Soubise would grow up to be a “notorious young dandy”, leading a lavish and decadent lifestyle in London’s high society, according to historians. Catherine Hyde, Duchess of Queensberry, could have controlled him, but she didn’t largely because she found him likable.
Indeed, in 1764, when a young Soubise was given to her, she freed the boy from slavery and named him Julius Soubise, after Charles de Rohan, Prince of Soubise. The workers at the Duchess’ household liked Soubise as soon as they met him and they quickly started calling him “Young Othello”. The Duchess and her husband educated Soubise and asked Domenico Angelo, an Italian sword and fencing master, to teach her to fencing and ride a horse. Soubise will become the riding and fencing master of the Duchess.
Soubise also had some of the best instructors who taught her to speak properly, to play the violin and to sing. As he became proficient in the above, he adopted an “extremely privileged lifestyle”, spending money on clothes, women and food while calling himself “The Black Prince “.
Gerzina (1995) wrote that Soubise “suddenly changed his ways and became one of the most prominent idlers in town.” He frequented the Opera and the other theatres; sported a handsome horse and groom in Hyde-Park; became a member of many fashionable clubs and made a figure. He continued such a reckless life with the blessing of the Duchess.
According to this report, the Duchess “maintained a house in town for Soubise, as well as a carriage in livery to drive him, and all the conveniences to lead his life as a fat man. She herself often suffered from his reckless urges, but did not try to control him firmly, probably due to her caring feelings towards the black boy less than half her age.
There was even a rumor that a sexual relationship existed between the Duchess and her fencing master Soubise. London high society then created a satirical image depicting their supposed relationship to embarrass the two. The British abolitionist, writer and composer Ignatius Sancho, who was a friend of Soubise, wrote a letter to him in 1771 asking him to try to end his depraved lifestyle as the upper class Britons had had enough of him. .
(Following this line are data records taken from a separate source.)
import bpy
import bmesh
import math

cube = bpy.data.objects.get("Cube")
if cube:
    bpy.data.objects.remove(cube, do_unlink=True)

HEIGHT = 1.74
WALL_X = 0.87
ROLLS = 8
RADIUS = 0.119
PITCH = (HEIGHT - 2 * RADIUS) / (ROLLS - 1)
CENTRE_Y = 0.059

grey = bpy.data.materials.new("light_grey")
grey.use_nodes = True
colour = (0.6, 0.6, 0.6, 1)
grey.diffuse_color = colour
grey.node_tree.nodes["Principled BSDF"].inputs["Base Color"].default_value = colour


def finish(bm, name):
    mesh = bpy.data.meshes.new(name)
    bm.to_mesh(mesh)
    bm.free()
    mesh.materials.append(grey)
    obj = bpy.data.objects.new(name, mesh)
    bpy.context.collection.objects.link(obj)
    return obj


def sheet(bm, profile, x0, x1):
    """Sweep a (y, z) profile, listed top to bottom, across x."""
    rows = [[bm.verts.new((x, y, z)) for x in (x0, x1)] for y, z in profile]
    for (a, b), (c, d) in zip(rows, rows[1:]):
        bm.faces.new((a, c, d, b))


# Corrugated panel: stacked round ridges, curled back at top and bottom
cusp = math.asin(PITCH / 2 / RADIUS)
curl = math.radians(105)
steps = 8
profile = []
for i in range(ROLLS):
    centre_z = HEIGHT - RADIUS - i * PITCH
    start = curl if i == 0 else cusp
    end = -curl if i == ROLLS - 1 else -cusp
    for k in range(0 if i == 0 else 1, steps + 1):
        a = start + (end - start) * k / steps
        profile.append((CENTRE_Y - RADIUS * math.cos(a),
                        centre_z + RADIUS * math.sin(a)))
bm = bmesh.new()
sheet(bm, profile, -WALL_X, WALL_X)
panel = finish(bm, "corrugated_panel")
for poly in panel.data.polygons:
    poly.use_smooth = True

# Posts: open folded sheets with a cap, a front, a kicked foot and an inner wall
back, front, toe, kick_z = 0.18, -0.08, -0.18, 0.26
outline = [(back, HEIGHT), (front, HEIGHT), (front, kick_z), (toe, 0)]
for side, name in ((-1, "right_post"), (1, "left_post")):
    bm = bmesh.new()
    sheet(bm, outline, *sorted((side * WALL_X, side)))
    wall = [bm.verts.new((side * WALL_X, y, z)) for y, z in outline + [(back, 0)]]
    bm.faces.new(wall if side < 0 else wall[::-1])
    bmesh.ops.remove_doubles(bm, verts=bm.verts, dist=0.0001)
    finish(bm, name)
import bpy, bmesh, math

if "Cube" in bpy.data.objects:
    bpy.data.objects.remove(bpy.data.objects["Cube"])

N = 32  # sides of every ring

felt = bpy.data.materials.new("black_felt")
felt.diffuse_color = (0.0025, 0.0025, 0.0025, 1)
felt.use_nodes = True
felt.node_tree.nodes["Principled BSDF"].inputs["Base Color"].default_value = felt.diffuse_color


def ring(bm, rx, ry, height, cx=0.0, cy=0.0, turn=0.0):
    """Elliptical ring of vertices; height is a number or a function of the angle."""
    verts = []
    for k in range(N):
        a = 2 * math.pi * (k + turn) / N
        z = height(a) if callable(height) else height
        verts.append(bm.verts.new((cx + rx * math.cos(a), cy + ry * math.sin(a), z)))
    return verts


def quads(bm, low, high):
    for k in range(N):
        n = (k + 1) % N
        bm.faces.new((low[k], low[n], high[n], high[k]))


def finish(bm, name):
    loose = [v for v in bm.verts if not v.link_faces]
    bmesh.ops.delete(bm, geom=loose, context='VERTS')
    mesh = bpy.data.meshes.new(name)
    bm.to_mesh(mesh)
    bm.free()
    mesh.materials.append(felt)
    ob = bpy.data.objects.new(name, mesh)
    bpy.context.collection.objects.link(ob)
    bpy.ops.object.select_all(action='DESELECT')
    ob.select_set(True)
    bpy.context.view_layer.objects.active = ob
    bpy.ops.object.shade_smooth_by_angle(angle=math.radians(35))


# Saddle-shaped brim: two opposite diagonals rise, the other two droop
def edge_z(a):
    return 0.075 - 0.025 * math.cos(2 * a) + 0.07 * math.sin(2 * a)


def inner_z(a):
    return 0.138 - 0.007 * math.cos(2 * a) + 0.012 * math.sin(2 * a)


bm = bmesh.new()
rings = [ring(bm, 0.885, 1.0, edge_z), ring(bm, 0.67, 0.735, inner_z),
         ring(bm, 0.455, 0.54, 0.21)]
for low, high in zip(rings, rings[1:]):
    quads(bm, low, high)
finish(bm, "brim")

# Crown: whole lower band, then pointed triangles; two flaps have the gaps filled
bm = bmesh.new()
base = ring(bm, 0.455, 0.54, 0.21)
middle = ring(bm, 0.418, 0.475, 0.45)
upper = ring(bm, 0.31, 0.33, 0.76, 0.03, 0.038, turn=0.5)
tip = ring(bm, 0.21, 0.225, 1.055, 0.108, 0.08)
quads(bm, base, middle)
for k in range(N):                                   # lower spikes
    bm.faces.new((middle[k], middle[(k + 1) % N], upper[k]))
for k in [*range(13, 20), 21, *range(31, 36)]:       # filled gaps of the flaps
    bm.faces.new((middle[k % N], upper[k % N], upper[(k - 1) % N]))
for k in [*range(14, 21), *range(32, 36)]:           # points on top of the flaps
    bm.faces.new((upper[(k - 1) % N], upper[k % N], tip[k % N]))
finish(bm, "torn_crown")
Shortly after, Soubise was accused of raping a maid. The Duchess had to send him to India to save him from prosecution. She died two days after Soubise fled to Calcutta in Bengal, India. Soubise founded an equestrian school in Calcutta, training young men and women in riding and fencing. He died in 1798 from injuries sustained in a fall from a horse.
Several literary and scenic works deal with his life and personality. He is the subject of the 1769 opera, The Padlock, by Isaac Bickerstaffe. A Mungo Macaroni (1772) by Matthew and Mary Darly is also about him, as is the 1773 book The Duchess of Queensbury and Soubise by William Austin.